### About this task
Show all lines of the listing that contain the word "name".

(Dataset excerpts Opens)

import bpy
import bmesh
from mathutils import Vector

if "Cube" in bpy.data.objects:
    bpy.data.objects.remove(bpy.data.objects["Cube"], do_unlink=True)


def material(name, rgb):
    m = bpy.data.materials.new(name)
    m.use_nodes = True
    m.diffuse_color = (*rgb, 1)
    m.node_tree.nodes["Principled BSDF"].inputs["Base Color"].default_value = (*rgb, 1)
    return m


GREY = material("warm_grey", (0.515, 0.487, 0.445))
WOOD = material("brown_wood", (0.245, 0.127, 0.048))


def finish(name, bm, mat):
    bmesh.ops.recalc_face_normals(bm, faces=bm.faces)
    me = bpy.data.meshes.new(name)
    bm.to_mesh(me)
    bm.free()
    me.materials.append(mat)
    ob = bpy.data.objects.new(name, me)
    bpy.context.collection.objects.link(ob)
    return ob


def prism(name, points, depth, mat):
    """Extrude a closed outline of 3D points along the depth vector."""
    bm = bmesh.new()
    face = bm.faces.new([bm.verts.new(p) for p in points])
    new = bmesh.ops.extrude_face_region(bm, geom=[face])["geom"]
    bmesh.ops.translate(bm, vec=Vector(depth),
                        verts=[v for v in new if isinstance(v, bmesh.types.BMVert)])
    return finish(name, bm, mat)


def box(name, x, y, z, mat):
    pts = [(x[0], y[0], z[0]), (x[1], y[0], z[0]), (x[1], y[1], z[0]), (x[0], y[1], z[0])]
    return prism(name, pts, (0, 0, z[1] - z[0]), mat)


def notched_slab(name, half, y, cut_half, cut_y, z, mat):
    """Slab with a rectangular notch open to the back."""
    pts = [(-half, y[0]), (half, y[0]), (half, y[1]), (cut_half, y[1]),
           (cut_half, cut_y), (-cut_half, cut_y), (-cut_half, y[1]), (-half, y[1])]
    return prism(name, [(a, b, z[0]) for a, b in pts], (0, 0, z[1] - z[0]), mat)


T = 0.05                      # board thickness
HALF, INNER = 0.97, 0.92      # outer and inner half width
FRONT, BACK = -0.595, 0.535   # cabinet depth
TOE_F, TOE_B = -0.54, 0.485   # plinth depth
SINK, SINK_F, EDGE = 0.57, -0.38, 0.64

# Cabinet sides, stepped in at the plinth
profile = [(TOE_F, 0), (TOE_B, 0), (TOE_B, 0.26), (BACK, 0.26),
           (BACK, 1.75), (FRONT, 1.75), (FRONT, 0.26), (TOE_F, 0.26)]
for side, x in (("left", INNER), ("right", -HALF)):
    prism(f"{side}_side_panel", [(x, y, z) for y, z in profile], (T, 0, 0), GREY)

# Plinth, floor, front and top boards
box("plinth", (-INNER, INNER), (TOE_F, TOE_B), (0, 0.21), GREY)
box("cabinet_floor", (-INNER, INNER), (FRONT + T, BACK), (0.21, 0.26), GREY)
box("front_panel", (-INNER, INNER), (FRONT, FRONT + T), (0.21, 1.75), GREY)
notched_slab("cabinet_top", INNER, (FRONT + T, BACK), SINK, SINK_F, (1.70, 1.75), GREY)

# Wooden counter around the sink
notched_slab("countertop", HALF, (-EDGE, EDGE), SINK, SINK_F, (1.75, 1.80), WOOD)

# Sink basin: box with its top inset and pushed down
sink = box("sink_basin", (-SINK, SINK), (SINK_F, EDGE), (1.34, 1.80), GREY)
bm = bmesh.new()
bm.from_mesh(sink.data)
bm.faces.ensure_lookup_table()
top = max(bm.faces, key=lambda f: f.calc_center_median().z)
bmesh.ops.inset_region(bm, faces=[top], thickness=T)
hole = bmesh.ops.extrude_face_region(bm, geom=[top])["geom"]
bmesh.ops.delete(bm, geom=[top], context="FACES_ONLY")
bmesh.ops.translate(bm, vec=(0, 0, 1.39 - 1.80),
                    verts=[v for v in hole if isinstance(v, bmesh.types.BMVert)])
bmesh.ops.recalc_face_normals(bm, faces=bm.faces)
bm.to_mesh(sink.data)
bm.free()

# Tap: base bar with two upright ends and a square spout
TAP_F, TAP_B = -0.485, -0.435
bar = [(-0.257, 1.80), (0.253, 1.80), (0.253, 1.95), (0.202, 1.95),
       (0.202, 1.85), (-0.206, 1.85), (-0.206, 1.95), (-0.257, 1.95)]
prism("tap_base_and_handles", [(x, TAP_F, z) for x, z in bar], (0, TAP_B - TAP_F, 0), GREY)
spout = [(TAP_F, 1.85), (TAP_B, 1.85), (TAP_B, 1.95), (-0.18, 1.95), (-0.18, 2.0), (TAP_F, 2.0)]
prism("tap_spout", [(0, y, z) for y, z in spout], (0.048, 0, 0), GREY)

(Dataset excerpts Closes)

### Task response
def material(name, rgb):
    m = bpy.data.materials.new(name)
def finish(name, bm, mat):
    me = bpy.data.meshes.new(name)
    ob = bpy.data.objects.new(name, me)
def prism(name, points, depth, mat):
    return finish(name, bm, mat)
def box(name, x, y, z, mat):
    return prism(name, pts, (0, 0, z[1] - z[0]), mat)
def notched_slab(name, half, y, cut_half, cut_y, z, mat):
    return prism(name, [(a, b, z[0]) for a, b in pts], (0, 0, z[1] - z[0]), mat)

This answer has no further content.